He is in the tremendous sea. Under foot he has nothing but what flees and crumbles. The billows, torn and lashed by the wind, encompass him hideously; the tossings of the abyss bear him away; all the tongues of water dash over his head; a populace of waves spits upon him; confused openings half devour him; every time that he sinks, he catches glimpses of precipices filled with night; frightful and unknown vegetations seize him, knot about his feet, draw him to them; he is conscious that he is becoming an abyss, that he forms part of the foam; the waves toss him from one to another; he drinks in the bitterness; the cowardly ocean attacks him furiously, to drown him; the enormity plays with his agony. It seems as though all that water were hate.
Nevertheless, he struggles.
He tries to defend himself; he tries to sustain himself; he makes an effort; he swims. He, his petty strength all exhausted instantly, combats the inexhaustible.
Where, then, is the ship? Yonder. Barely visible in the pale shadows of the horizon.
The wind blows in gusts; all the foam overwhelms him. He raises his eyes and beholds only the lividness of the clouds. He witnesses, amid his death-pangs, the immense madness of the sea. He is tortured by this madness; he hears noises strange to man, which seem to come from beyond the limits of the earth, and from one knows not what frightful region beyond.

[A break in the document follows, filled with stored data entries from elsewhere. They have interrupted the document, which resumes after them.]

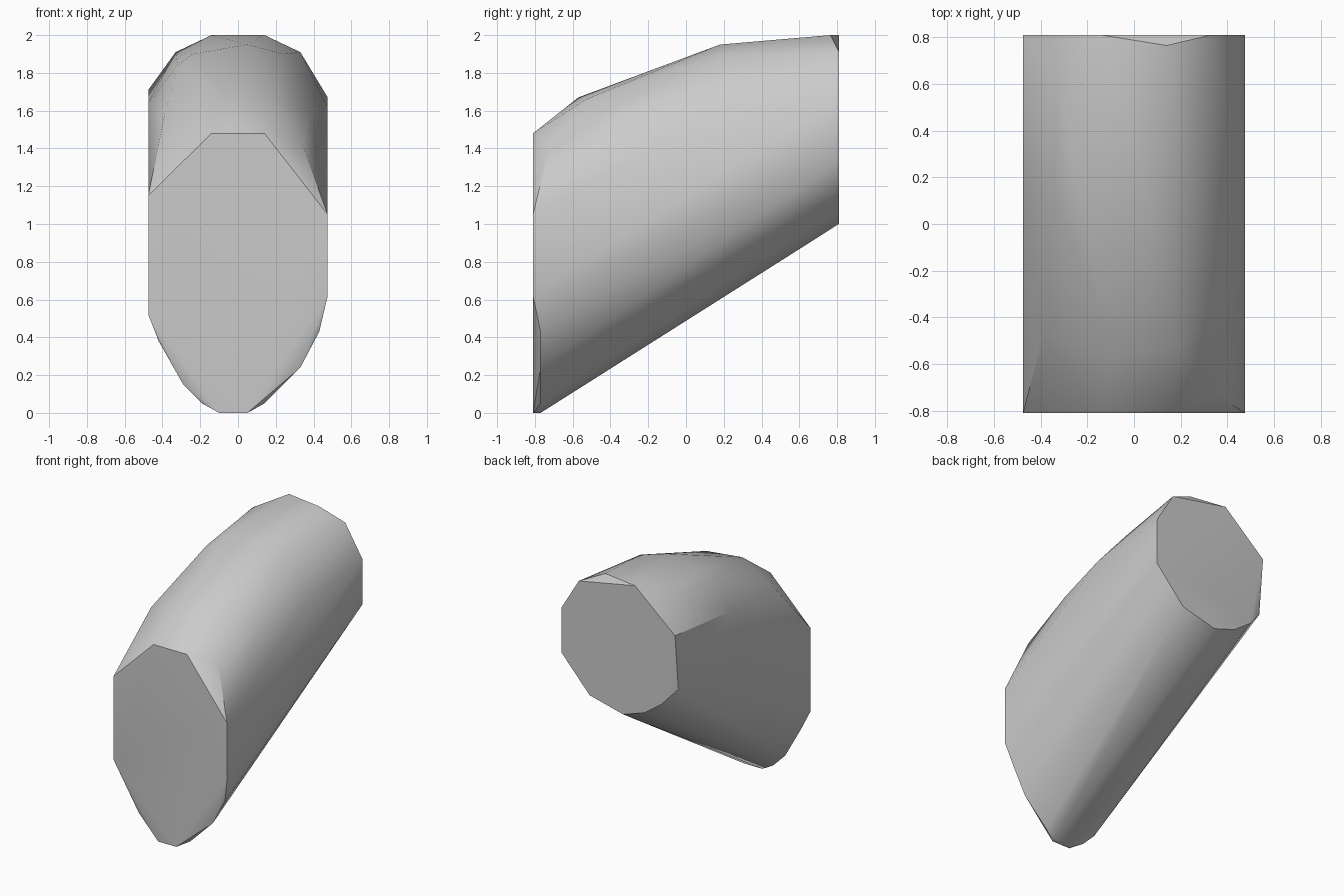
import bpy
import bmesh
import math

cube = bpy.data.objects.get("Cube")
if cube:
    bpy.data.objects.remove(cube, do_unlink=True)

W = 0.475   # half width
D = 0.81    # half depth

# Flat front end: (x, z)
front_end = [(-W, 1.15), (-.14, 1.48), (.14, 1.48), (W, 1.05),
             (W, .62), (.05, 0), (-.1, 0), (-W, .52)]
# Flat back end: (x, z)
back_end = [(-.14, 2), (.33, 1.91), (W, 1.67), (W, 1.33), (.24, 1.07),
            (-.04, 1), (-.22, 1.06), (-.36, 1.16), (-W, 1.71)]
# Rounded toe just behind the front end: (x, z)
toe = [(.43, .43), (.33, .24), (.14, .05), (.05, 0), (-.1, 0),
       (-.19, .05), (-.29, .15), (-.42, .38)]
# Shoulders and crown: (x, y, z)
shoulders = [(.14, .765, 2), (.05, .18, 1.95), (.24, .2, 1.9),
             (W, .18, 1.62), (.38, -.28, 1.58), (.2, -.53, 1.66),
             (.36, -.74, 1.34), (.34, -.72, 1.42), (-.07, -.57, 1.67),
             (-.39, -.48, 1.57), (-W, .12, 1.64), (-.32, .08, 1.84),
             (-.24, .15, 1.9), (-.33, .65, 1.91), (-W, .77, 1.29)]

points = [(x, -D, z) for x, z in front_end]
points += [(x, D, z) for x, z in back_end]
points += [(x, -.77, z) for x, z in toe]
points += shoulders

# Wrap the sections in one faceted convex body
bm = bmesh.new()
for p in points:
    bm.verts.new(p)
hull = bmesh.ops.convex_hull(bm, input=bm.verts[:])
unused = {g for g in hull["geom_interior"] + hull["geom_unused"]
          if isinstance(g, bmesh.types.BMVert)}
bmesh.ops.delete(bm, geom=list(unused), context='VERTS')
bmesh.ops.dissolve_limit(bm, angle_limit=math.radians(1),
                         verts=bm.verts[:], edges=bm.edges[:])
bmesh.ops.recalc_face_normals(bm, faces=bm.faces[:])
mesh = bpy.data.meshes.new("sloped_body")
bm.to_mesh(mesh)
bm.free()
body = bpy.data.objects.new("sloped_body", mesh)
bpy.context.collection.objects.link(body)

# Plain grey finish
grey = bpy.data.materials.new("plain_grey")
grey.use_nodes = True
colour = (.6, .6, .6, 1)
grey.diffuse_color = colour
grey.node_tree.nodes["Principled BSDF"].inputs["Base Color"].default_value = colour
mesh.materials.append(grey)

# Soft sides with crisp ends
bpy.ops.object.select_all(action='DESELECT')
body.select_set(True)
bpy.context.view_layer.objects.active = body
bpy.ops.object.shade_smooth_by_angle(angle=math.radians(32))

There are birds in the clouds, just as there are angels above human distresses; but what can they do for him? They sing and fly and float, and he, he rattles in the death agony.
He feels himself buried in those two infinities, the ocean and the sky, at one and the same time: the one is a tomb; the other is a shroud.
Night descends; he has been swimming for hours; his strength is exhausted; that ship, that distant thing in which there were men, has vanished; he is alone in the formidable twilight gulf; he sinks, he stiffens himself, he twists himself; he feels under him the monstrous billows of the invisible; he shouts.
There are no more men. Where is God?
He shouts. Help! Help! He still shouts on.
Nothing on the horizon; nothing in heaven.
He implores the expanse, the waves, the seaweed, the reef; they are deaf. He beseeches the tempest; the imperturbable tempest obeys only the infinite.
Around him darkness, fog, solitude, the stormy and nonsentient tumult, the undefined curling of those wild waters. In him horror and fatigue. Beneath him the depths. Not a point of support. He thinks of the gloomy adventures of the corpse in the limitless shadow. The bottomless cold paralyzes him. His hands contract convulsively; they close, and grasp nothingness. Winds, clouds, whirlwinds, gusts, useless stars! What is to be done? The desperate man gives up; he is weary, he chooses the alternative of death; he resists not; he lets himself go; he abandons his grip; and then he tosses forevermore in the lugubrious dreary depths of engulfment.
Oh, implacable march of human societies! Oh, losses of men and of souls on the way! Ocean into which falls all that the law lets slip! Disastrous absence of help! Oh, moral death!
The sea is the inexorable social night into which the penal laws fling their condemned. The sea is the immensity of wretchedness.
The soul, going down stream in this gulf, may become a corpse. Who shall resuscitate it?